PROBLEM TO WORK ON —
In the data below, find each line carrying the string "points" and copy it out.

PROVIDED ENTRIES —
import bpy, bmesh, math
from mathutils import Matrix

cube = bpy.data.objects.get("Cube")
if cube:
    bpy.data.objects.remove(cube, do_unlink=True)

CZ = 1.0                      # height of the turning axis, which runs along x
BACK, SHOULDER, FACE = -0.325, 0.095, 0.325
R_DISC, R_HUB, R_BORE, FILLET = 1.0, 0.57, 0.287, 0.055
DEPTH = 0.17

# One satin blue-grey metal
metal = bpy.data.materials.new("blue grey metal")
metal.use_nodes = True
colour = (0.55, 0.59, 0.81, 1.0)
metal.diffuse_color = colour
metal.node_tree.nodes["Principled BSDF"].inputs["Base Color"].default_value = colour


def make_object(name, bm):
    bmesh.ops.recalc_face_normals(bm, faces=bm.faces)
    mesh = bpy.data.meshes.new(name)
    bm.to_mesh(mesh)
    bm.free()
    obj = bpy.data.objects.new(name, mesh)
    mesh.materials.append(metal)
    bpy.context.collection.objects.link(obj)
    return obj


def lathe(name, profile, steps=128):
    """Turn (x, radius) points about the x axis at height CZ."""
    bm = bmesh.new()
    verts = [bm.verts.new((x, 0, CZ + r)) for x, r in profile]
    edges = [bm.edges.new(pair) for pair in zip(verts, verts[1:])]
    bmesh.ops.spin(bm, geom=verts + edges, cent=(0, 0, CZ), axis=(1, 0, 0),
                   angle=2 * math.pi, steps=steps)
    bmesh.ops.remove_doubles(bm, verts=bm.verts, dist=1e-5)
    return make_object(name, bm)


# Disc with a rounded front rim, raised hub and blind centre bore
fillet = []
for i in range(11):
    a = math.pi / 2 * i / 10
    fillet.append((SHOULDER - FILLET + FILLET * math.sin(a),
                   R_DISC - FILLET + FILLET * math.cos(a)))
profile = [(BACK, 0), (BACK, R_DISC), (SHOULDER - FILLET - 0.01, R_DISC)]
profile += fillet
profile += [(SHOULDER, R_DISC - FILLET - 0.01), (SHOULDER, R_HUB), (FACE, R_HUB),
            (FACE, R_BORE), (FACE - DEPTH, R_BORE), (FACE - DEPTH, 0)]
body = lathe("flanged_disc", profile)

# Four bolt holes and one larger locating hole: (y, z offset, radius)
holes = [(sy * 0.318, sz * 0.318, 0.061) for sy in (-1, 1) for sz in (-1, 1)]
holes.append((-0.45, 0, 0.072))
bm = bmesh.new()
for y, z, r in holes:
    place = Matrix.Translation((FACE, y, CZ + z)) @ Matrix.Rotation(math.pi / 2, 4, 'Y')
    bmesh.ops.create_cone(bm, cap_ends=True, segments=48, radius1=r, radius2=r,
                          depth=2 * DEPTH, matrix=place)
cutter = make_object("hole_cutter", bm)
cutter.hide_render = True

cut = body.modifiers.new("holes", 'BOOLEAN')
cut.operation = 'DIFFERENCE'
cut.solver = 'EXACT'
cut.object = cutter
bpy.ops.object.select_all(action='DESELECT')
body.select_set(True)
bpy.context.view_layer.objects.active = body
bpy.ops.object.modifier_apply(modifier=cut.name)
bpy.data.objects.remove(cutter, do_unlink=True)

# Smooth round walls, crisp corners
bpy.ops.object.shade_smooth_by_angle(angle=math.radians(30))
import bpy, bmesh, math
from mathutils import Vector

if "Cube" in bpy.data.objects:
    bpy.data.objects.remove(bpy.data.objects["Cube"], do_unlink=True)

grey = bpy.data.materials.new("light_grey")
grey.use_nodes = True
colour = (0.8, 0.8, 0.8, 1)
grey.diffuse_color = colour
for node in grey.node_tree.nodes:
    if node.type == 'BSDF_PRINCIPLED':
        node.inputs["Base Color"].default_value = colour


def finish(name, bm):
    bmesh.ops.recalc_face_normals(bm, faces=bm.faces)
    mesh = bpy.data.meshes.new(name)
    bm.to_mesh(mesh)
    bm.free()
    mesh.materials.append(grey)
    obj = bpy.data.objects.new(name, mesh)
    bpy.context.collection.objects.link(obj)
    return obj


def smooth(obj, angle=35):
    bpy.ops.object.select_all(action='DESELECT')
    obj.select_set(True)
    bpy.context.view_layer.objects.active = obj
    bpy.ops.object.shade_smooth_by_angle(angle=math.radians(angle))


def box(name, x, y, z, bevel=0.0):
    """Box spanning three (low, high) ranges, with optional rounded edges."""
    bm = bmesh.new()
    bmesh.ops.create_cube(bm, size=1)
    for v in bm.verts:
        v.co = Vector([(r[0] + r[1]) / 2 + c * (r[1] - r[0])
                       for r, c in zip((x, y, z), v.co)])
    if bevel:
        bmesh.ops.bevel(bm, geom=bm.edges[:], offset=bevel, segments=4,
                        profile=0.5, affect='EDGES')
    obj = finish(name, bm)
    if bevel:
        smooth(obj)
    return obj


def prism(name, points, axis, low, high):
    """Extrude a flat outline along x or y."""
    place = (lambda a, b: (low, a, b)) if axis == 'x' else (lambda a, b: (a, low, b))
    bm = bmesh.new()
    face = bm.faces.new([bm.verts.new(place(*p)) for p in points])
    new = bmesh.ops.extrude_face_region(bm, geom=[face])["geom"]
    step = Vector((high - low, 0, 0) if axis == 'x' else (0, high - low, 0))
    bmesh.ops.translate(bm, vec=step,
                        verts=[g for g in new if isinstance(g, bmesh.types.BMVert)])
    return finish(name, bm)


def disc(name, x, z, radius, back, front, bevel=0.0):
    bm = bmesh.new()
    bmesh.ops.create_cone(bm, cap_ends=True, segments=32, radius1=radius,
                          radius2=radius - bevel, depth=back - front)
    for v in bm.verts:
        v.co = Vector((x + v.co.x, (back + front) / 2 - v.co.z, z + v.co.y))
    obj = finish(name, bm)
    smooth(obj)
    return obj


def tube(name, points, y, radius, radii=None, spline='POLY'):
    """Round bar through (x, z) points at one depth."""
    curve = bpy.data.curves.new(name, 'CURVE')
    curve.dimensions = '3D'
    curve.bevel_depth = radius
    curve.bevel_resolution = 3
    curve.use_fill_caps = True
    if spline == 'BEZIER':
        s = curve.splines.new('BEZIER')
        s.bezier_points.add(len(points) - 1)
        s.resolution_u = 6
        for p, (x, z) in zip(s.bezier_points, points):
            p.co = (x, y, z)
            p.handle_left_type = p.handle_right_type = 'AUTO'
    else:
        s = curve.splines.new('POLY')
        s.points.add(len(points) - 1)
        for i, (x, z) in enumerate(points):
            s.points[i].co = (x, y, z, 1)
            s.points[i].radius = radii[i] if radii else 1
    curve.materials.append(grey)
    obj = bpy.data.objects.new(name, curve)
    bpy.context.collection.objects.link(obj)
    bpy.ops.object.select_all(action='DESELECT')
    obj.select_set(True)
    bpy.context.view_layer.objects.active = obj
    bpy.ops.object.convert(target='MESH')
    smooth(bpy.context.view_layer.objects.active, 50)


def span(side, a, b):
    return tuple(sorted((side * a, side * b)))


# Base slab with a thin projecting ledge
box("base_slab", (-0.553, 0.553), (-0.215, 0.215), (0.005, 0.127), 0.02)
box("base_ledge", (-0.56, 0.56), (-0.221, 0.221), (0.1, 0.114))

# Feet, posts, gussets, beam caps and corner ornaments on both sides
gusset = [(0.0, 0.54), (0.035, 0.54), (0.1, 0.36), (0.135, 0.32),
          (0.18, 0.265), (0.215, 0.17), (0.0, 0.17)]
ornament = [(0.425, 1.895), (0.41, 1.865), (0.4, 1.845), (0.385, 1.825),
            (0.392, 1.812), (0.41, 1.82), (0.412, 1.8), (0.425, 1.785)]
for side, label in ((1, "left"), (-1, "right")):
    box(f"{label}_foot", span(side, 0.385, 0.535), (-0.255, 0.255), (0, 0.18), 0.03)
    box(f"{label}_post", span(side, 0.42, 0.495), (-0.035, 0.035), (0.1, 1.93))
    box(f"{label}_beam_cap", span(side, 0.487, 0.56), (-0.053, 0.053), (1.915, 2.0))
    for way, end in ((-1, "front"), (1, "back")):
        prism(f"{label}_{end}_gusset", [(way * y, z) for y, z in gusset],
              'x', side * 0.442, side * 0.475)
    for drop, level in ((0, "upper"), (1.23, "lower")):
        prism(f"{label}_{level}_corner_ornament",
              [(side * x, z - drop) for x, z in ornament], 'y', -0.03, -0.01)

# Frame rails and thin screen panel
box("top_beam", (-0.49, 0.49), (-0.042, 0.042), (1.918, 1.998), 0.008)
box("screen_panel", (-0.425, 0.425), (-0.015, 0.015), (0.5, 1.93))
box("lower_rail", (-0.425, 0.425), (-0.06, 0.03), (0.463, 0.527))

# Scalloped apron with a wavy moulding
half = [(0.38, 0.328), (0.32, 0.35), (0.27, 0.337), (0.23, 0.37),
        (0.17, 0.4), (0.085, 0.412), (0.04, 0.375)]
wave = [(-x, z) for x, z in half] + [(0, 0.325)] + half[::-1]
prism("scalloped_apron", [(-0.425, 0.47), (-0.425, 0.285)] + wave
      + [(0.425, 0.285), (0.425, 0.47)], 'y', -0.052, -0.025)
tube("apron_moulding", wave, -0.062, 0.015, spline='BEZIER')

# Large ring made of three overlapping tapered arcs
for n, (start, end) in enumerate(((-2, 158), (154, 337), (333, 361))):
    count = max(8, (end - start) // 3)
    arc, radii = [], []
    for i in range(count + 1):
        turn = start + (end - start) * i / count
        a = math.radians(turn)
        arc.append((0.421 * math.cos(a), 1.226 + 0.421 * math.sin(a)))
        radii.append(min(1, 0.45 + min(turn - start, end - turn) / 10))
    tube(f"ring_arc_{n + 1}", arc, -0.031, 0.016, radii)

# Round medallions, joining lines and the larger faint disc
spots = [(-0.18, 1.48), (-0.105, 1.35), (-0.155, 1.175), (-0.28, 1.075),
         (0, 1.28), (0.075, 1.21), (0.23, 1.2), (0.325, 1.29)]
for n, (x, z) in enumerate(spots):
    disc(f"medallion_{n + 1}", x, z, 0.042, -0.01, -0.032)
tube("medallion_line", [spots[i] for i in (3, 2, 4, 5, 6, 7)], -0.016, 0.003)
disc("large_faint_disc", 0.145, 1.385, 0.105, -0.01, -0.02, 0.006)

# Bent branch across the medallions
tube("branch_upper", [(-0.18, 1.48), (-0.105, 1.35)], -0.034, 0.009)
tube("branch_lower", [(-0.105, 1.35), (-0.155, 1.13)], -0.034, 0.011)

RESPONSE AREA —
    """Turn (x, radius) points about the x axis at height CZ."""
def prism(name, points, axis, low, high):
    face = bm.faces.new([bm.verts.new(place(*p)) for p in points])
def tube(name, points, y, radius, radii=None, spline='POLY'):
    """Round bar through (x, z) points at one depth."""
        s.bezier_points.add(len(points) - 1)
        for p, (x, z) in zip(s.bezier_points, points):
        s.points.add(len(points) - 1)
        for i, (x, z) in enumerate(points):
            s.points[i].co = (x, y, z, 1)
            s.points[i].radius = radii[i] if radii else 1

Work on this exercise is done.